Robert Gwathmey (1903-1988) created colorful paintings and screen prints depicting rural life in the American south. When the artist had his first important New York show in 1946. Paul Robeson (1898-1976) wrote an essay for the catalog, commenting “In the coming years, when as we all hope, true equality and the brotherhood of man will be a reality, Gwathmey’s paintings will have earned him the right to feel that he has shared in the shaping of a better world.” (Annex A ND237.G98 A5)


Robert Gwathmey (1903-1988), Watching the Parade, 1947. Screen print. Graphic Arts Collection GA 2008.00417.

In his Gwathmey biography, Michael Kammen writes,

Robert and Rosalie returned from Philadelphia to her family home in Charlotte during the last stage of her pregnancy, and Charles was born there in June 1938. Coming back to the South for a spell had immense consequences for Robert’s sense of place and its implications for his art. He later recalled the initial shock of returning to Richmond following his first year at the academy: “Suddenly, I saw with terrible clarity how it was, especially how it was for the Negro in the South. Things I had always taken for granted.
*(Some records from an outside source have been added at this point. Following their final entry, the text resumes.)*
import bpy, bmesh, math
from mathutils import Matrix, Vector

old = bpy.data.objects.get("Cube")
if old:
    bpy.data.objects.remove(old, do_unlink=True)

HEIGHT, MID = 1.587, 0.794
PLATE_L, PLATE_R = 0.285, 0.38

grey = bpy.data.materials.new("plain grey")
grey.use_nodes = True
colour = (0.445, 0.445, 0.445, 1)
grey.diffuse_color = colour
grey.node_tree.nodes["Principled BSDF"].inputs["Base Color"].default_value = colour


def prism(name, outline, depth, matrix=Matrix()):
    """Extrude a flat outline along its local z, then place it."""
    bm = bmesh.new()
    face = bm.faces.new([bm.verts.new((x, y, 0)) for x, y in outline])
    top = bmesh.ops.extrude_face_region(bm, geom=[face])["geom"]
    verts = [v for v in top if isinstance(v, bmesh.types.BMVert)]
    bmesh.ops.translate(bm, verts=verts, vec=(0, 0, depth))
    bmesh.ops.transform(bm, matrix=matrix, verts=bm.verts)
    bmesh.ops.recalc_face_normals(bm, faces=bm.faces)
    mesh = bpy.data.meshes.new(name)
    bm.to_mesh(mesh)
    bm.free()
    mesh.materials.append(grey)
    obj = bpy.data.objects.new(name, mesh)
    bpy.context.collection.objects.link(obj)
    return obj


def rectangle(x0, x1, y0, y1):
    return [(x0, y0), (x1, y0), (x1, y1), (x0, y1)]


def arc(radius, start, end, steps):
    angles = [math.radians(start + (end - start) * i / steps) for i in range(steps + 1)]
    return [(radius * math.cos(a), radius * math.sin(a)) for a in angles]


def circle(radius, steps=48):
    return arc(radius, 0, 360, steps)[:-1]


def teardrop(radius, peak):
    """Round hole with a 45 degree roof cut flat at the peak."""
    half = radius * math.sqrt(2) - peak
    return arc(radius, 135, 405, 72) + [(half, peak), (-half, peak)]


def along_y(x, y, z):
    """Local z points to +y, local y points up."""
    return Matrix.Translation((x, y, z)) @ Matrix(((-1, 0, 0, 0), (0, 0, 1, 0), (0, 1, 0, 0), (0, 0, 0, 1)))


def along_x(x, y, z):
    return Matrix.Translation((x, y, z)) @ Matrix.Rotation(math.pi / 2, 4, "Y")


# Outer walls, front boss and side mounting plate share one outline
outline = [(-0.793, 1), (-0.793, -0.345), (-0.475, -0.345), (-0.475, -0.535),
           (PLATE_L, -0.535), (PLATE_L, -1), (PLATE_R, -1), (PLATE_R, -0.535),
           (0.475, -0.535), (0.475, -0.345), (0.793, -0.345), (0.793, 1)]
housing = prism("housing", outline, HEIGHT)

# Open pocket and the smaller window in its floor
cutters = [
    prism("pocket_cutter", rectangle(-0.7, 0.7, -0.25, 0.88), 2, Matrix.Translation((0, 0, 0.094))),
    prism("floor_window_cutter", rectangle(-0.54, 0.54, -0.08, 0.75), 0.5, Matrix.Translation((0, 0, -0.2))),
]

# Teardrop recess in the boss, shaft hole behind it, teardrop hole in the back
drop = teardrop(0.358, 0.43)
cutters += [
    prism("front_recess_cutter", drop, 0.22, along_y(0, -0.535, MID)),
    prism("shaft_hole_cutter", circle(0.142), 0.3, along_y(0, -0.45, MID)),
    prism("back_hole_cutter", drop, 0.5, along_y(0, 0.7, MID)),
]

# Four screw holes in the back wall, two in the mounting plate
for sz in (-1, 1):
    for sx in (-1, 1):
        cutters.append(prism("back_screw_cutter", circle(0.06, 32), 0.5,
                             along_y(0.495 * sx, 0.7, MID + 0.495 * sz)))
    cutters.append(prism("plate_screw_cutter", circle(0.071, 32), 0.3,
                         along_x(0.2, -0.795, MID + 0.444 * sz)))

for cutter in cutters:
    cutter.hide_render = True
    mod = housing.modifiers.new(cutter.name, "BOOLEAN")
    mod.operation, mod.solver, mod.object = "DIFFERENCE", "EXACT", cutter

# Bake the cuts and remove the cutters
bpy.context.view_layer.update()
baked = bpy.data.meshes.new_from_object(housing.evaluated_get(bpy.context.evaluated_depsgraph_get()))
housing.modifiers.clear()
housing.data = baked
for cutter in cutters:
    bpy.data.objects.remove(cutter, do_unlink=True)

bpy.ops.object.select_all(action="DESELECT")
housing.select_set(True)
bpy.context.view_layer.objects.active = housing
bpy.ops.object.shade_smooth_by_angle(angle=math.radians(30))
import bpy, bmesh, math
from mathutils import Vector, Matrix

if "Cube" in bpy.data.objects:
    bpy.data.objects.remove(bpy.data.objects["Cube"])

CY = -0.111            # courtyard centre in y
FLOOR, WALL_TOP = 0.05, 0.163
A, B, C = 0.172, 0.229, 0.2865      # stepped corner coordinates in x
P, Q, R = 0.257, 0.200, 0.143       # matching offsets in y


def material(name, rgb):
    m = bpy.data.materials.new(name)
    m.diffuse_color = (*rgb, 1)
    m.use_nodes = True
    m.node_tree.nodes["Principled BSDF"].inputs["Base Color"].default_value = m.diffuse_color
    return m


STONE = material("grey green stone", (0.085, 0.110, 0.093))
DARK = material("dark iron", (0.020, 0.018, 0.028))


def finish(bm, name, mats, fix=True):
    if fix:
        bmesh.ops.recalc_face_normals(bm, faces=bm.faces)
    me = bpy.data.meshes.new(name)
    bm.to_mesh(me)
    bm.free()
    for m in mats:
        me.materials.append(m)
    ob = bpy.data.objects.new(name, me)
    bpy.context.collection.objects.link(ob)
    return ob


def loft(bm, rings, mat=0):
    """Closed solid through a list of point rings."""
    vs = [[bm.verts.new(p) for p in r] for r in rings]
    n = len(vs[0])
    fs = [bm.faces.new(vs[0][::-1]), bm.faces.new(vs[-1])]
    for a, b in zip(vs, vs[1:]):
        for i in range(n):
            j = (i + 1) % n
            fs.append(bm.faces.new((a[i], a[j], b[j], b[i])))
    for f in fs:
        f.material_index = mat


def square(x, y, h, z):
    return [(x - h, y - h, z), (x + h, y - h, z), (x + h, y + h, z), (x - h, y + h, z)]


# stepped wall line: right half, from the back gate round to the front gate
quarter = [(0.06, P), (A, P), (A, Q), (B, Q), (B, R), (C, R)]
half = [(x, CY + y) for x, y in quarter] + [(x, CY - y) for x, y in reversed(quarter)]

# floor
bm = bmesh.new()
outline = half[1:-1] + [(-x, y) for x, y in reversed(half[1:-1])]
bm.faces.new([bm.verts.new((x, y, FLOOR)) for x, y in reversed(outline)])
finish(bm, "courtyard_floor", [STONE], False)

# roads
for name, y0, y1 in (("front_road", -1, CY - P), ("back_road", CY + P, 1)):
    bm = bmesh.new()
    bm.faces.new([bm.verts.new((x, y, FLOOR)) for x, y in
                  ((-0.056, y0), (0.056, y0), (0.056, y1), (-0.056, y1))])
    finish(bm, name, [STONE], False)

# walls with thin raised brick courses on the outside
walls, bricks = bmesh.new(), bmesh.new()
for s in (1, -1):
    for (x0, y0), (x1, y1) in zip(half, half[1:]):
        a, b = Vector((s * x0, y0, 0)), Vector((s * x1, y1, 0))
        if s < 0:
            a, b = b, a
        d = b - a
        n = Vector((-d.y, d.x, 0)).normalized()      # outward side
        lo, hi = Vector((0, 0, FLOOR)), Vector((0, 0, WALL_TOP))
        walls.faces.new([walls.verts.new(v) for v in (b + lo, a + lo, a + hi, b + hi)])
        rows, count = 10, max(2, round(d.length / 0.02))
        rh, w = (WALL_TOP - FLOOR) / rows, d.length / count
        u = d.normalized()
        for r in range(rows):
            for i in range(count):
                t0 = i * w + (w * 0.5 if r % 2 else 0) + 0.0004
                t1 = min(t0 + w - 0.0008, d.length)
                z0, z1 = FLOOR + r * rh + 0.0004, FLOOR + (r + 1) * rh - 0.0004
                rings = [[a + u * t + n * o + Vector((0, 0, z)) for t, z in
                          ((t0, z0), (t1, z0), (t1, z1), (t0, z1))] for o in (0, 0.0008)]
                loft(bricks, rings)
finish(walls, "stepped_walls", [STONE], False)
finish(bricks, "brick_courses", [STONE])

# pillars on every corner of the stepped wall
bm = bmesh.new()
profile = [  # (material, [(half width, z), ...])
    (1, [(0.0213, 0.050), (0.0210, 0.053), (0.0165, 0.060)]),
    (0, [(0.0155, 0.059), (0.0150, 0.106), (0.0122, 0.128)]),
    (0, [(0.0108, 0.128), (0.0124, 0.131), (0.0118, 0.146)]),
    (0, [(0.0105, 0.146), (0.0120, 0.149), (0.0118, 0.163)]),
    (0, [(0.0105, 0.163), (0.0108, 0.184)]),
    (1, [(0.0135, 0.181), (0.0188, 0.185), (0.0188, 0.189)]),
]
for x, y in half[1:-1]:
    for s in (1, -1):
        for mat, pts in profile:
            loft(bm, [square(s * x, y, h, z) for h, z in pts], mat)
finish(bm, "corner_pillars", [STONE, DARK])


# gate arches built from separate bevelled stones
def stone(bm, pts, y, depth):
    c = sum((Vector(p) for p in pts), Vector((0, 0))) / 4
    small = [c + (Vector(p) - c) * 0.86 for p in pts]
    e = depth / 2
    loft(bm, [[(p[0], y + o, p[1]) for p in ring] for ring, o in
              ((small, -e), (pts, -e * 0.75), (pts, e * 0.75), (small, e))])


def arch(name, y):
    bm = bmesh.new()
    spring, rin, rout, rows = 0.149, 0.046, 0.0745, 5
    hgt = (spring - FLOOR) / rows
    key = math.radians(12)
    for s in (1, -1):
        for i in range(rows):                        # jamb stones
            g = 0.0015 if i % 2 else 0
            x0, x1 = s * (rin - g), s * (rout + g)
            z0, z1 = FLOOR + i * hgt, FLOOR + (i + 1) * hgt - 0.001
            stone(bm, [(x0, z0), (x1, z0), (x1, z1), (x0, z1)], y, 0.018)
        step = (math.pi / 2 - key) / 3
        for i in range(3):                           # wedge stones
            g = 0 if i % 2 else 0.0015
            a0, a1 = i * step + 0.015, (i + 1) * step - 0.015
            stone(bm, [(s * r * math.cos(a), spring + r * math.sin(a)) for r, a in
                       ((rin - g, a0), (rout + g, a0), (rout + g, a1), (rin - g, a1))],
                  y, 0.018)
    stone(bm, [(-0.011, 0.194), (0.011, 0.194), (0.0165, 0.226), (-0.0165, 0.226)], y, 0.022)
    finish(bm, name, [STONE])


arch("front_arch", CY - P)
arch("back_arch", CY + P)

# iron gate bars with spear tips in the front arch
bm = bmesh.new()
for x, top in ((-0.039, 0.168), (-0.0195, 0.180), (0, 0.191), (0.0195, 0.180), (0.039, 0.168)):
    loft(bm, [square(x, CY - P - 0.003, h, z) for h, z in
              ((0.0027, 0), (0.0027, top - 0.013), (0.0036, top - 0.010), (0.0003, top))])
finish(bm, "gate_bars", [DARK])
That’s when my politics changed, long before the Depression came along.” Robert Gwathmey: The Life and Art of a Passionate Observer (The University of North Carolina Press)